What are they?
Turbinectomy is a surgical procedure that is conducted in the nasal cavity of patients with enlarged tissues in their nose. Septoplasty is a surgery performed to treat patients with a deviated or crooked septum. These procedures will help to
- Improve breathing,
- Control the nosebleeds,
- Relieve sinus headaches
- Promote drainage
- of the sinus cavities.
Why do we need them?
The turbinates filters and humidifies the air we breathe before it enters our lungs, and also keep our nose moist. They also regulate the flow of air through our nose.
The septum is the bony cartilage wall, which is present in midline of our nose. It helps support our nose and also guides the airflow. A deviated septum can make breathing through our nose hard and also prevent proper drainage causing a sinus infection.
If the septum has deviated, one side of the inside of the nose is roomy so the turbinates may adjust by getting bigger too and worsen the blockage. This is why a septoplasty with turbinoplasty is usually performed. Some people might be born with a deviated septum while others might develop a deviated septum after injury or trauma to the nose.
Symptoms – nose block
- Facial pain
- Post-nasal drip
- Loud breathing
- Snoring during sleep
The surgery is usually performed with the patient under general anesthetic and takes about 30 minutes.
Some of the procedures involved during this surgery are:
- Diathermy: In this surgery, the electric current is passed through a needle placed either on the surface of the turbinate or inside the tissue. Radiofrequency, which uses a high-frequency electrical current to heat and destroy tissue.
- Trimming: helps in removing part of the turbinate, which include removing some bone covering the exposed area with a tissue. During the procedure, turbinates may be reduced or removed.
After the procedure, the patient might experience the following:
- Swelling of the nose, eyes, cheeks, or upper lip.
- Feeling of numbness in the nose tip, gums, or upper lip.
- Some blood-stained fluid for up to two weeks following the surgery.
The doctor might recommend the following measure for the patient after the procedure:
- Avoid hard chewing, talking too much and non-steroidal anti-inflammatory drugs, such as aspirin, naproxen, and ibuprofen.
- Patients should eat a, soft diet as tolerated once recovered fully from the anesthetic.
- Patient will have to avoid straining during bowel movements or exercise.
- Patients will be instructed about nasal packing, nasal packing removal, follow-up examinations, and the use of nasal irrigation to reduce nasal crusting or scab formation.
- If a patient experiences a sudden increase in nose bleeding, a fever greater than 101.5 F, persistent sharp pain, or increased swelling after surgery, they should contact their surgeon immediately.

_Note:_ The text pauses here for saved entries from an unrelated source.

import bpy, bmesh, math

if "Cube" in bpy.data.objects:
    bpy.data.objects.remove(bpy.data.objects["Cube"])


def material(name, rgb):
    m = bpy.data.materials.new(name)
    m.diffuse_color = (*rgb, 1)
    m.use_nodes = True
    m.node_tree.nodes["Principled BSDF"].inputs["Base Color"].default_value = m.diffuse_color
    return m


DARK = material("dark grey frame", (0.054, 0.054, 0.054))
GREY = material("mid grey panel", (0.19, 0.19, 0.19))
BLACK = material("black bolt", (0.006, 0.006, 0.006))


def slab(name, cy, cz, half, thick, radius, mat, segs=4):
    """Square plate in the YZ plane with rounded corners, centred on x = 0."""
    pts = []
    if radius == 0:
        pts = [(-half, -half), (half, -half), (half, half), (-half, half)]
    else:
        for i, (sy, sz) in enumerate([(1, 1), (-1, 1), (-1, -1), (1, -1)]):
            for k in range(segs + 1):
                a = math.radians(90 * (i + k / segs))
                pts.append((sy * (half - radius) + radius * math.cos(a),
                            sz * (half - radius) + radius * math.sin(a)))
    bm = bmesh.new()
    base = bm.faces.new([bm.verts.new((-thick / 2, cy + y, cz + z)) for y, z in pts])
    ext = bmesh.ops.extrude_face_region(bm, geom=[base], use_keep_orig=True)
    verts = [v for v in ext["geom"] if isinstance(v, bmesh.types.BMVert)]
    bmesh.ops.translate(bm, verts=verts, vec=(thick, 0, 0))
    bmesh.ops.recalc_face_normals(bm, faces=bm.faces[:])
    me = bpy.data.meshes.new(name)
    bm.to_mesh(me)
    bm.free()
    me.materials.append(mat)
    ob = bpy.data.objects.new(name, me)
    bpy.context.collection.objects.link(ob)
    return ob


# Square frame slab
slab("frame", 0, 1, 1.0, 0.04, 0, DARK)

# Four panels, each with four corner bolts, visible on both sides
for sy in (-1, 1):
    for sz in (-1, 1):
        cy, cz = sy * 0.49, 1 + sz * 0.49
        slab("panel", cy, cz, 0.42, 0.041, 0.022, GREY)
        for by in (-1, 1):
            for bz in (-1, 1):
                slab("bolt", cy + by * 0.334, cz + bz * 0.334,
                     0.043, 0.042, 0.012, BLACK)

- Numbness of facial structures
- Blocked nose symptoms return
- Septal perforation
- Chronic nasal drainage
- Change of sense of smell or taste